Task brief: Copy, from the entries below, each line where the word "prism" can be found.
****************
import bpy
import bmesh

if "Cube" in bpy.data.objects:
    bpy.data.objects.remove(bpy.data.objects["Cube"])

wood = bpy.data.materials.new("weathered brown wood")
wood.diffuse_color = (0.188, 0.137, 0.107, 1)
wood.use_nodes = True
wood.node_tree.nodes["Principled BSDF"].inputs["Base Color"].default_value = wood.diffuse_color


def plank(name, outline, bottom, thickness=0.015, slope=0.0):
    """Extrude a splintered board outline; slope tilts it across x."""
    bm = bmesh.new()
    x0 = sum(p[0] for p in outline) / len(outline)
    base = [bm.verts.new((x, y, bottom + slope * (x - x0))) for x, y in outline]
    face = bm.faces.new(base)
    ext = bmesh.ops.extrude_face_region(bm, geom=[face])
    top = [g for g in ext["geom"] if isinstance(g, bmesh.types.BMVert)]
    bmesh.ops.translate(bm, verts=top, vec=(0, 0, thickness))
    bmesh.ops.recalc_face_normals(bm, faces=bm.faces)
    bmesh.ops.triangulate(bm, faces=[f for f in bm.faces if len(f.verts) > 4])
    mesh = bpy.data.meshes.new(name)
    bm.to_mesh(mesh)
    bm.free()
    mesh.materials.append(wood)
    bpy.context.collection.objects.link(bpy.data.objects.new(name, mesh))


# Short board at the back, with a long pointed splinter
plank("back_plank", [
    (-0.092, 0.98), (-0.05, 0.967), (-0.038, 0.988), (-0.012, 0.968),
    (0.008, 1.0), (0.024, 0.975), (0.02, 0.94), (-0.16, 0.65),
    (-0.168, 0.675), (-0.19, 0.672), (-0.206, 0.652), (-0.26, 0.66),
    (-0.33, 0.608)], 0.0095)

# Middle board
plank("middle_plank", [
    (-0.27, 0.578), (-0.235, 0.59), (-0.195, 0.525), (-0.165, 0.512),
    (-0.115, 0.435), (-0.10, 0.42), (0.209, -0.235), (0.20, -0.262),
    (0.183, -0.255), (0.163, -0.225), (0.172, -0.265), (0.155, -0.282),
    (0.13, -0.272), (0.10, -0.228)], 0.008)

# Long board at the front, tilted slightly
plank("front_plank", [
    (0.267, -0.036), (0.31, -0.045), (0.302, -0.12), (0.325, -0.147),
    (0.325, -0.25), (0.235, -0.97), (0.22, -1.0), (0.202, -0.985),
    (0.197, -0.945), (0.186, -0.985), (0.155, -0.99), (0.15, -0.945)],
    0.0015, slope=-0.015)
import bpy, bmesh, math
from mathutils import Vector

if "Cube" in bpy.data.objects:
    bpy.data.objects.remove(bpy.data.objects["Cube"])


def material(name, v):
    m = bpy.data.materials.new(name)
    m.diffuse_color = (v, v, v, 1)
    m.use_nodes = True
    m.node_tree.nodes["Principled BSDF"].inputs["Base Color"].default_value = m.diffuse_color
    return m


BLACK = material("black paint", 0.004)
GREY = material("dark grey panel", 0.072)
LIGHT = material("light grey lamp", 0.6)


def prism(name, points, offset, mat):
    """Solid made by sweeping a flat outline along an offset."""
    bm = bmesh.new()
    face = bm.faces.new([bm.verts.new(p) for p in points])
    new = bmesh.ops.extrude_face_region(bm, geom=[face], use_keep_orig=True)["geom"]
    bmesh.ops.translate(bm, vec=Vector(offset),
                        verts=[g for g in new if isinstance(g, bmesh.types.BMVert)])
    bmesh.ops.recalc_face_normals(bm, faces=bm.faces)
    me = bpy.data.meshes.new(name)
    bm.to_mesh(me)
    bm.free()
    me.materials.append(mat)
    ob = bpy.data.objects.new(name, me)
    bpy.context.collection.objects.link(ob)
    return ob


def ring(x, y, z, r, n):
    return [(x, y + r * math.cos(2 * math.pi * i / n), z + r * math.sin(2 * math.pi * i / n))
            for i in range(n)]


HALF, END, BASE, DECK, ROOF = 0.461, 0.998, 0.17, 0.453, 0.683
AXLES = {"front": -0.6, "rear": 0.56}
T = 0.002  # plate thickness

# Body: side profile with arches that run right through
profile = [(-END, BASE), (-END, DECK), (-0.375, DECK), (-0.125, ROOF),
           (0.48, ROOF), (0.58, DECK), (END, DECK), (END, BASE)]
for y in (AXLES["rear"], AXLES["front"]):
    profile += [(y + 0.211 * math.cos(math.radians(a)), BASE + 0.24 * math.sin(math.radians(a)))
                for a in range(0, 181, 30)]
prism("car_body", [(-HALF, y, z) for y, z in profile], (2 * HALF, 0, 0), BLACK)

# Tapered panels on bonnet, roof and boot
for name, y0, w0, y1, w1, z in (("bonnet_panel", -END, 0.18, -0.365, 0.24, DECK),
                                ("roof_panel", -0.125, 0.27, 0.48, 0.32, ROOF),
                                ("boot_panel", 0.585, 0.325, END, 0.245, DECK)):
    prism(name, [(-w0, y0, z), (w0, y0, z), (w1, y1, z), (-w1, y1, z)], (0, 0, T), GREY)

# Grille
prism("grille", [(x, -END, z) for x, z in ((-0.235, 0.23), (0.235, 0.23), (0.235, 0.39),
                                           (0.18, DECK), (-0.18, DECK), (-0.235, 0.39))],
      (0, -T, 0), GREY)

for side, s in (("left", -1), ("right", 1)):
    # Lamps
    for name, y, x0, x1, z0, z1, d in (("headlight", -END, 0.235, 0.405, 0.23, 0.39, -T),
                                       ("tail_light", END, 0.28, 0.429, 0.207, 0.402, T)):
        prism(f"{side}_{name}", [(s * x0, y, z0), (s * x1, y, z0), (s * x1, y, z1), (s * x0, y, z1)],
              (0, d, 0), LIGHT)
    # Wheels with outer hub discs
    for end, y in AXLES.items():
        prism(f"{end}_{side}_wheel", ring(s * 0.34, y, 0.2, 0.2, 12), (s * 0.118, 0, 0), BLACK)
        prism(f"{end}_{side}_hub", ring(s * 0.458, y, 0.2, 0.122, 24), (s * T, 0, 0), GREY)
****************
Response to the task:
def prism(name, points, offset, mat):
prism("car_body", [(-HALF, y, z) for y, z in profile], (2 * HALF, 0, 0), BLACK)
    prism(name, [(-w0, y0, z), (w0, y0, z), (w1, y1, z), (-w1, y1, z)], (0, 0, T), GREY)
prism("grille", [(x, -END, z) for x, z in ((-0.235, 0.23), (0.235, 0.23), (0.235, 0.39),
        prism(f"{side}_{name}", [(s * x0, y, z0), (s * x1, y, z0), (s * x1, y, z1), (s * x0, y, z1)],
        prism(f"{end}_{side}_wheel", ring(s * 0.34, y, 0.2, 0.2, 12), (s * 0.118, 0, 0), BLACK)
        prism(f"{end}_{side}_hub", ring(s * 0.458, y, 0.2, 0.122, 24), (s * T, 0, 0), GREY)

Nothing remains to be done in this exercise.